(Dataset entries)
□ □ □ □
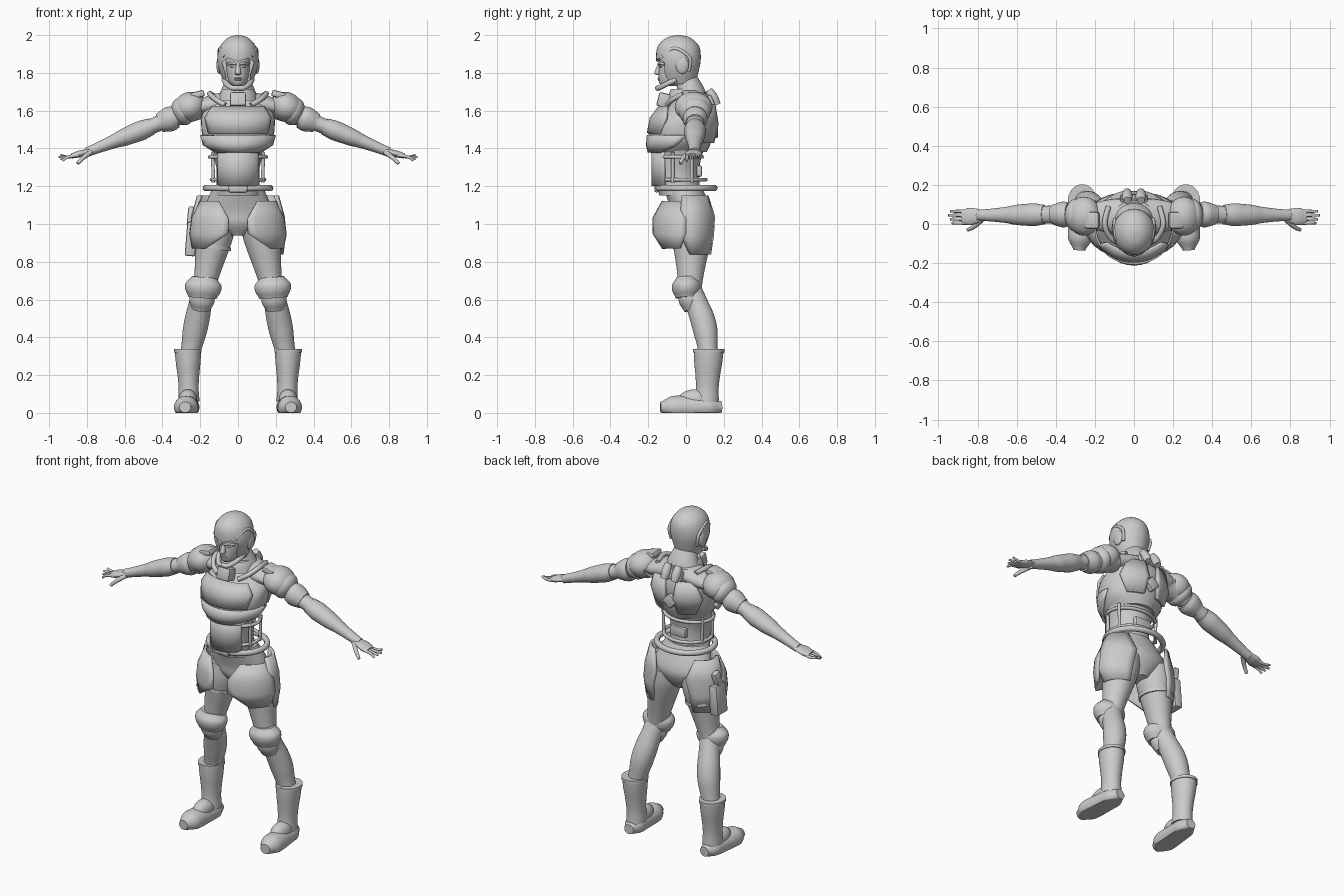
import bpy, bmesh, math
from mathutils import Matrix, Vector, Euler

cube = bpy.data.objects.get("Cube")
if cube:
    bpy.data.objects.remove(cube, do_unlink=True)

grey = bpy.data.materials.new("plain grey")
grey.use_nodes = True
tone = (.6, .6, .6, 1)
grey.diffuse_color = tone
grey.node_tree.nodes["Principled BSDF"].inputs["Base Color"].default_value = tone
made = []


def finish(name, data, mirror):
    obj = bpy.data.objects.new(name, data)
    bpy.context.scene.collection.objects.link(obj)
    data.materials.append(grey)
    if mirror:
        obj.modifiers.new("Mirror", 'MIRROR')
    made.append(obj)
    return obj


def finish_bmesh(name, bm, mirror):
    bmesh.ops.recalc_face_normals(bm, faces=bm.faces)
    mesh = bpy.data.meshes.new(name)
    bm.to_mesh(mesh)
    bm.free()
    return finish(name, mesh, mirror)


def smooth_path(points, steps=4):
    """Catmull-Rom curve through the points."""
    points = [Vector(p) for p in points]
    result = []
    for i, (start, end) in enumerate(zip(points, points[1:])):
        before = points[max(i - 1, 0)]
        after = points[min(i + 2, len(points) - 1)]
        for s in range(steps):
            t = s / steps
            blend = t * t * (3 - 2 * t)
            result.append(start.lerp(end, blend) + (end - before) * t * (1 - t) ** 2 / 2
                          - (after - start) * t * t * (1 - t) / 2)
    return result + [points[-1]]


def skin(name, rings, mirror, sides=36):
    """Closed tube over rings of centre, first half axis and second half axis."""
    bm = bmesh.new()
    rows = []
    for centre, first, second in rings:
        row = []
        for k in range(sides):
            turn = math.tau * k / sides
            p = centre + first * math.cos(turn) + second * math.sin(turn)
            p.z = max(p.z, 0)
            row.append(bm.verts.new(p))
        rows.append(row)
    for low, high in zip(rows, rows[1:]):
        for k in range(sides):
            bm.faces.new((low[k - 1], low[k], high[k], high[k - 1]))
    bm.faces.new(rows[0])
    bm.faces.new(rows[-1])
    return finish_bmesh(name, bm, mirror)


def stack(name, rings):
    """Level ellipses on the midline: centre y, z, half width, half depth."""
    return skin(name, [(Vector((0, y, z)), Vector((w, 0, 0)), Vector((0, d, 0)))
                       for y, z, w, d in smooth_path(rings)], False)


def limb(name, start, end, radii, flat=1.0, bow=0.0, mirror=True):
    """Evenly spaced sections between two joints; bow pushes the middle back."""
    start, end = Vector(start), Vector(end)
    along = (end - start).normalized()
    across = Vector((1, 0, 0)) if abs(along.y) > .8 else Vector((0, 1, 0))
    second = along.cross(across).normalized()
    first = second.cross(along)
    sizes = [p.x for p in smooth_path([(r, 0, 0) for r in radii])]
    rings = []
    for i, r in enumerate(sizes):
        t = i / (len(sizes) - 1)
        centre = start.lerp(end, t) + Vector((0, bow * math.sin(math.pi * t), 0))
        rings.append((centre, first * r, second * r * flat))
    return skin(name, rings, mirror)


def wrap(name, y, rows, thick=.015, columns=8):
    """Mirrored plate bent round the body: z, half width, half depth, two angles."""
    bm = bmesh.new()
    grid = []
    for z, w, d, begin, stop in rows:
        turns = [math.radians(begin + (stop - begin) * k / columns) for k in range(columns + 1)]
        grid.append([bm.verts.new((w * math.cos(t), y + d * math.sin(t), z)) for t in turns])
    for low, high in zip(grid, grid[1:]):
        for k in range(columns):
            bm.faces.new((low[k], low[k + 1], high[k + 1], high[k]))
    obj = finish_bmesh(name, bm, True)
    solid = obj.modifiers.new("Solidify", 'SOLIDIFY')
    solid.thickness, solid.offset = thick, 0


def ball(name, centre, radii, mirror=True, tilt=0.0):
    bm = bmesh.new()
    place = Matrix.LocRotScale(Vector(centre), Euler((0, tilt, 0)), Vector(radii))
    bmesh.ops.create_uvsphere(bm, u_segments=24, v_segments=16, radius=1, matrix=place)
    finish_bmesh(name, bm, mirror)


def block(name, centre, size, mirror=False, tilt=(0, 0, 0)):
    bm = bmesh.new()
    place = Matrix.LocRotScale(Vector(centre), Euler(tilt), Vector(size))
    bmesh.ops.create_cube(bm, size=1, matrix=place)
    bmesh.ops.bevel(bm, geom=bm.edges[:], offset=.01, segments=2, affect='EDGES', profile=.5)
    finish_bmesh(name, bm, mirror)


def tube(name, points, radius, closed=False, tip=1.0):
    curve = bpy.data.curves.new(name, 'CURVE')
    curve.dimensions = '3D'
    curve.bevel_depth, curve.bevel_resolution = radius, 3
    curve.use_fill_caps = True
    line = curve.splines.new('POLY')
    path = points if closed else smooth_path(points)
    line.points.add(len(path) - 1)
    for i, (point, p) in enumerate(zip(line.points, path)):
        point.co = (*p, 1)
        point.radius = 1 + (tip - 1) * i / len(path)
    line.use_cyclic_u, line.use_smooth = closed, True
    finish(name, curve, not closed)


def hoop(name, y, z, width, depth, radius):
    turns = [math.tau * k / 48 for k in range(48)]
    tube(name, [(width * math.cos(t), y + depth * math.sin(t), z) for t in turns], radius, closed=True)


# Torso
stack("pelvis", [(.03, .94, .05, .06), (.03, 1, .14, .1), (.03, 1.07, .18, .11), (-.02, 1.2, .13, .1)])
stack("waist", [(-.03, 1.15, .12, .11), (-.05, 1.3, .115, .12), (0, 1.5, .16, .12),
                (.03, 1.68, .1, .08), (0, 1.78, .06, .06)])
stack("chest_armour", [(-.04, 1.38, .13, .15), (-.03, 1.44, .18, .165), (-.02, 1.53, .195, .17),
                       (.02, 1.6, .18, .13), (.04, 1.69, .1, .08)])
wrap("belly_plate", -.05, [(z, .12, .125, -90, -30) for z in (1.2, 1.3, 1.4)])
wrap("chest_lower_plate", -.03, [(1.38, .15, .165, -90, -40), (1.42, .18, .175, -90, -5),
                                 (1.47, .195, .17, -90, 10)])
wrap("chest_upper_plate", -.02, [(1.48, .2, .18, -90, -40), (1.56, .2, .165, -90, -30),
                                 (1.62, .18, .12, -90, -40)])
limb("shoulder_yoke", (0, .04, 1.66), (.25, .04, 1.61), [.09, .085, .06], .6)

# Back gear
wrap("shoulder_blade_plate", 0, [(1.43, .17, .145, 40, 75), (1.53, .2, .165, 30, 82),
                                 (1.63, .19, .15, 45, 78)], .02)
limb("back_canister", (.035, .12, 1.71), (.035, .165, 1.63), [.02, .026, .026, .02])
block("canister_cradle", (0, .12, 1.65), (.14, .05, .06), tilt=(.4, 0, 0))
block("back_diamond", (0, .15, 1.5), (.07, .04, .07), tilt=(0, math.pi / 4, 0))
block("back_pouch", (0, .07, 1.28), (.11, .03, .06))

# Belt and waist hoops
hoop("belt", 0, 1.19, .17, .15, .017)
hoop("upper_belt", -.02, 1.235, .14, .125, .01)
hoop("rib_hoop", -.03, 1.355, .15, .115, .01)
block("buckle", (0, -.155, 1.19), (.1, .025, .045))
for y in (-.07, .03):
    limb("waist_rod", (.135, y, 1.38), (.13, y, 1.22), [.009, .009])

# Hip armour
wrap("hip_front_plate", 0, [(1.12, .2, .14, -60, -10), (1.03, .24, .175, -78, 0),
                            (.95, .25, .175, -78, 0), (.87, .24, .17, -45, -10)])
wrap("hip_side_plate", .02, [(1.15, .21, .12, -20, 50), (1.04, .24, .14, -20, 65),
                             (.94, .25, .14, -20, 60), (.84, .235, .13, 0, 55)])

# Legs and boots
limb("thigh", (.105, .035, 1.04), (.185, .02, .63), [.1, .105, .095, .08, .067, .06], .95)
limb("shin", (.183, .02, .66), (.26, .12, .28), [.06, .06, .065, .064, .055, .05], bow=.025)
limb("knee_pad", (.18, 0, .72), (.188, .005, .61), [.05, .075, .075, .06], 1.25)
limb("knee_guard", (.188, .01, .63), (.196, .03, .545), [.055, .055, .04], 1.2)
limb("boot_shaft", (.265, .12, .335), (.26, .11, .06), [.079, .074, .065, .06, .064], .88)
limb("boot_cuff", (.265, .12, .32), (.265, .12, .337), [.083, .083], .88)
limb("boot_foot", (.258, .19, .03), (.28, -.135, .03), [.03, .056, .06, .062, .064, .06, .03], .95)
ball("boot_instep", (.265, .05, .07), (.05, .09, .055))

# Holster on the right thigh
block("holster", (-.248, .04, .92), (.055, .1, .18), tilt=(0, .08, 0))
block("holster_grip", (-.25, .05, 1.04), (.035, .05, .1), tilt=(-.3, .1, 0))
for z in (.87, .92):
    limb("thigh_strap", (-.138, .03, z), (-.135, .03, z + .02), [.1, .1], mirror=False)

# Arms, all on one line from shoulder to wrist
shoulder, wrist = Vector((.2, .05, 1.62)), Vector((.8, .045, 1.38))
limb("arm", shoulder, wrist, [.07, .062, .05, .045, .049, .044, .034, .028], .9)
limb("upper_arm_band", shoulder.lerp(wrist, .22), shoulder.lerp(wrist, .36), [.06, .066, .06, .05])
limb("forearm_guard", shoulder.lerp(wrist, .43), shoulder.lerp(wrist, .77), [.05, .058, .055, .05, .04], .9)
ball("pauldron", (.255, .04, 1.62), (.088, .1, .078), tilt=.45)
ball("pauldron_rim", (.295, .045, 1.595), (.055, .085, .075), tilt=.4)
block("shoulder_pad", (.215, .02, 1.685), (.075, .085, .035), True, (0, .25, 0))

# Hands
limb("palm", (.77, .045, 1.39), (.88, .035, 1.36), [.028, .038, .044, .034], .4)
for k in range(4):
    y, reach = .005 + k * .02, .95 - .01 * abs(k - 2)
    tube("finger", [(.84, y, 1.365), (.9, y, 1.355), (reach, y, 1.335 + k * .01)], .01, tip=.6)
tube("thumb", [(.78, .02, 1.38), (.82, -.015, 1.35), (.85, -.03, 1.32)], .014, tip=.6)

# Helmet with a face opening
helmet = stack("helmet", [(-.035, 1.74, .07, .085), (-.04, 1.8, .095, .105), (-.04, 1.87, .11, .118),
                          (-.04, 1.94, .095, .11), (-.04, 1.985, .055, .065), (-.04, 2, .01, .01)])
bm = bmesh.new()
half = [(.055, 1.88), (.085, 1.855), (.065, 1.79), (.06, 1.7)]
outline = [(0, 1.86)] + half + [(-x, z) for x, z in reversed(half)]
face = bm.faces.new([bm.verts.new((x, -.3, z)) for x, z in outline])
pushed = bmesh.ops.extrude_face_region(bm, geom=[face])["geom"]
bmesh.ops.translate(bm, vec=(0, .215, 0), verts=[v for v in pushed if isinstance(v, bmesh.types.BMVert)])
cutter = finish_bmesh("opening_cutter", bm, False)
cut = helmet.modifiers.new("Opening", 'BOOLEAN')
cut.operation, cut.object, cut.solver = 'DIFFERENCE', cutter, 'EXACT'
bpy.context.view_layer.objects.active = helmet
bpy.ops.object.modifier_apply(modifier=cut.name)
made.remove(cutter)
bpy.data.objects.remove(cutter, do_unlink=True)
tube("helmet_side_ridge", [(.07, -.125, 1.885), (.095, -.06, 1.93), (.1, .02, 1.88), (.09, .015, 1.81)], .009)
ball("ear_cover", (.1, -.02, 1.84), (.014, .035, .045))

# Face
stack("face", [(-.085, 1.73, .025, .045), (-.075, 1.75, .046, .068), (-.065, 1.8, .061, .08),
               (-.06, 1.89, .068, .08)])
stack("nose", [(-.14, 1.845, .008, .01), (-.15, 1.8, .017, .018), (-.145, 1.79, .01, .01)])
tube("brow", [(.01, -.145, 1.846), (.03, -.138, 1.852), (.055, -.113, 1.845)], .007)
ball("eye", (.028, -.133, 1.833), (.013, .008, .006))
for z in (1.764, 1.772):
    ball("lip", (0, -.14, z), (.02, .01, .005), False)

# Collar and chin guard
tube("chin_guard", [(.075, -.05, 1.765), (.06, -.105, 1.74), (.03, -.145, 1.72), (0, -.15, 1.72)], .014)
stack("collar", [(0, 1.655, .105, .1), (0, 1.69, .095, .09), (0, 1.715, .08, .08)])
block("throat_guard", (0, -.115, 1.655), (.085, .07, .075), tilt=(-.25, 0, 0))
tube("collar_strap", [(.07, -.1, 1.63), (.12, -.07, 1.66), (.15, 0, 1.69), (.13, .09, 1.68)], .014)

# Smooth shading with sharp edges kept
bpy.ops.object.select_all(action='DESELECT')
for obj in made:
    if obj.type == 'MESH':
        obj.select_set(True)
        bpy.context.view_layer.objects.active = obj
bpy.ops.object.shade_smooth_by_angle(angle=math.radians(40))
□ □ □ □
**Required action:**
Output the data above exactly, beginning at its first line and ending with the line that holds "grey.diffuse_color = tone". Leave out the pictures and add nothing.

**Output of the task:**
import bpy, bmesh, math
from mathutils import Matrix, Vector, Euler

cube = bpy.data.objects.get("Cube")
if cube:
    bpy.data.objects.remove(cube, do_unlink=True)

grey = bpy.data.materials.new("plain grey")
grey.use_nodes = True
tone = (.6, .6, .6, 1)
grey.diffuse_color = tone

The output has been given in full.